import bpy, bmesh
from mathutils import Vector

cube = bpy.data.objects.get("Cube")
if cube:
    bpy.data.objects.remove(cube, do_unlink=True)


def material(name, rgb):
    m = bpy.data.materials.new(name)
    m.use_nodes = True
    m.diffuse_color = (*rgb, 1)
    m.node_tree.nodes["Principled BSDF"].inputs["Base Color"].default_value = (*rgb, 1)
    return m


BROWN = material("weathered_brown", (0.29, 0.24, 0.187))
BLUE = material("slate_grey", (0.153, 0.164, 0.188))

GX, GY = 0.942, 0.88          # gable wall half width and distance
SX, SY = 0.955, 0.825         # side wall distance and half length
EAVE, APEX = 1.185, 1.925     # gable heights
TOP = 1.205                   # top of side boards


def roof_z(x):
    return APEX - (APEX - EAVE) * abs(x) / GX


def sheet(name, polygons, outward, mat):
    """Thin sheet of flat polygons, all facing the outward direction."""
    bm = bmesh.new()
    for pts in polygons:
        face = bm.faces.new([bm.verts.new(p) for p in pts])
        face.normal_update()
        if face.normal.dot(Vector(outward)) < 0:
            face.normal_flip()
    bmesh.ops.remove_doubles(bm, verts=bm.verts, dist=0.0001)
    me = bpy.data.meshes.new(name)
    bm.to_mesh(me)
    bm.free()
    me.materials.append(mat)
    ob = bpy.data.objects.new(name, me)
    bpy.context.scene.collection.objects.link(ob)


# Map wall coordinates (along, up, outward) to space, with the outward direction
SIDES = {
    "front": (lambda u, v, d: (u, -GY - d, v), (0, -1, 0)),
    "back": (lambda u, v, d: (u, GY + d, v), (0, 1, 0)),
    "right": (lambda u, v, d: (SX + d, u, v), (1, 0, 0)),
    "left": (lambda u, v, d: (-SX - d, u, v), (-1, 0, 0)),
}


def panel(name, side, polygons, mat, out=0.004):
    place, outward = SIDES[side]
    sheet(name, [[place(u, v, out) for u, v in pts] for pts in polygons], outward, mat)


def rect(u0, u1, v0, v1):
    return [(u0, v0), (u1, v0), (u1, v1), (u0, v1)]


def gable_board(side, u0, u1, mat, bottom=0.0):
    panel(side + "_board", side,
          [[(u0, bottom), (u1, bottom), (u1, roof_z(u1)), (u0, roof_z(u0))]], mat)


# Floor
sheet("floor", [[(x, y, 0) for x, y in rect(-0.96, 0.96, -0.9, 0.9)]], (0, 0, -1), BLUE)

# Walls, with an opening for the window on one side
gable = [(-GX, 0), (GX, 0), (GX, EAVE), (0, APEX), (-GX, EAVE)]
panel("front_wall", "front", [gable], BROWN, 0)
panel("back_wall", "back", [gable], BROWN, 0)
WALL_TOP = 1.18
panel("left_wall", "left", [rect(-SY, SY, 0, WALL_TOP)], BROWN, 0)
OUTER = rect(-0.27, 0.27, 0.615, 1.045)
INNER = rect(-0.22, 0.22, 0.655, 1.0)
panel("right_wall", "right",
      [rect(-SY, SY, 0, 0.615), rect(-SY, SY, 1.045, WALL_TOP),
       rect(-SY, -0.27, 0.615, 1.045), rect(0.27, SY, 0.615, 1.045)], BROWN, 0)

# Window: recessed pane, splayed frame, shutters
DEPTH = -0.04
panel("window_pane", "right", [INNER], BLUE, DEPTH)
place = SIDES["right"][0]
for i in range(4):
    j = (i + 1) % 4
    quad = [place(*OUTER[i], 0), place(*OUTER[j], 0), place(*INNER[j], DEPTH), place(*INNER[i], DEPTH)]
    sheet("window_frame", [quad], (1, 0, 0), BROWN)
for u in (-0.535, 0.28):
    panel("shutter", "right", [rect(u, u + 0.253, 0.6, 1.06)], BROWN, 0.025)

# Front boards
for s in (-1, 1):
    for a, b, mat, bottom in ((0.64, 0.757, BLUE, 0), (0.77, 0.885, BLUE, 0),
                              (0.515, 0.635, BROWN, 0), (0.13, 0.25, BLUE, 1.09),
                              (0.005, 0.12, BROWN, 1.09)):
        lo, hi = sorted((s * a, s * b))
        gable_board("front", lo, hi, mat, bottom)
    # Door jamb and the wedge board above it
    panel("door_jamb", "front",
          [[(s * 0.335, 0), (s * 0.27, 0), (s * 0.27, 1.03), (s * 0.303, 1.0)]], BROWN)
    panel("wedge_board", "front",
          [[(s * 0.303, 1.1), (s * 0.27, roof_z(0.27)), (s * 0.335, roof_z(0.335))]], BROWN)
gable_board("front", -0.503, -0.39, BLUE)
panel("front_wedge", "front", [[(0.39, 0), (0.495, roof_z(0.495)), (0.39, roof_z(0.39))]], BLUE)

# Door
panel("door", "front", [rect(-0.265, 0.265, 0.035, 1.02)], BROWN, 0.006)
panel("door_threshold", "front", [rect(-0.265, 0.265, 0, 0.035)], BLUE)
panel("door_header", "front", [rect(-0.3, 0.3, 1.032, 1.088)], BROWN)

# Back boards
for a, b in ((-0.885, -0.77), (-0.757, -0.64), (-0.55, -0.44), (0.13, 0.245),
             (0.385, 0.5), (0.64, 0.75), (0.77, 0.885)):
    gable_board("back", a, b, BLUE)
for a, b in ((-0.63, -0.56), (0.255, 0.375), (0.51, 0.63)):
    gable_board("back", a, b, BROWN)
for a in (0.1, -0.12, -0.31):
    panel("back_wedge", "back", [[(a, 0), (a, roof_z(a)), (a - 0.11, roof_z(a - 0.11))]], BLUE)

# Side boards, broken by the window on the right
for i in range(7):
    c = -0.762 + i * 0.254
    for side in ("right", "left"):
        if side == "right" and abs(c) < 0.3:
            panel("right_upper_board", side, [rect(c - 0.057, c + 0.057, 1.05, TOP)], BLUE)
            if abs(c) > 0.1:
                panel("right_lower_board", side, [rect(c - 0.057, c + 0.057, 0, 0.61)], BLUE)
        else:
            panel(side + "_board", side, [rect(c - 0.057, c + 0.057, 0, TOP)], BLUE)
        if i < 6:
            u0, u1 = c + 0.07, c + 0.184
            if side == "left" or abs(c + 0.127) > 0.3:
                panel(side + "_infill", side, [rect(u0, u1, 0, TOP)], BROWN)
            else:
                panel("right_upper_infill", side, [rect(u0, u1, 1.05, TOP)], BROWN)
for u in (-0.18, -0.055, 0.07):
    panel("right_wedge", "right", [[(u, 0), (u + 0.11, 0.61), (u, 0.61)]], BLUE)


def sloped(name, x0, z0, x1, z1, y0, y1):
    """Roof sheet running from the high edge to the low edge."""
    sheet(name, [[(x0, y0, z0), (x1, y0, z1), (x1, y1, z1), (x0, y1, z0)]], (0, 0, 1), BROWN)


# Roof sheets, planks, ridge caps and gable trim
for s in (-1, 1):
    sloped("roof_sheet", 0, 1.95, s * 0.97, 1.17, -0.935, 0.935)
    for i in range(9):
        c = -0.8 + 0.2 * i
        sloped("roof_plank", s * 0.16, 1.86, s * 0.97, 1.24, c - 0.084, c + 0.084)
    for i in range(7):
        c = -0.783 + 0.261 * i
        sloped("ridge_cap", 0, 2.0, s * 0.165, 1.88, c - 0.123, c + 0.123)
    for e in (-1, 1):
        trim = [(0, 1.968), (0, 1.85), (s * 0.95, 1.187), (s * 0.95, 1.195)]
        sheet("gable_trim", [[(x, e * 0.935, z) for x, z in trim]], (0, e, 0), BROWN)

◆ ◆ ◆

◆ **Work required**:
Among the lines above, find those carrying the word "polygons" and copy them out.

◆ **Task response**:
def sheet(name, polygons, outward, mat):
    """Thin sheet of flat polygons, all facing the outward direction."""
    for pts in polygons:
def panel(name, side, polygons, mat, out=0.004):
    sheet(name, [[place(u, v, out) for u, v in pts] for pts in polygons], outward, mat)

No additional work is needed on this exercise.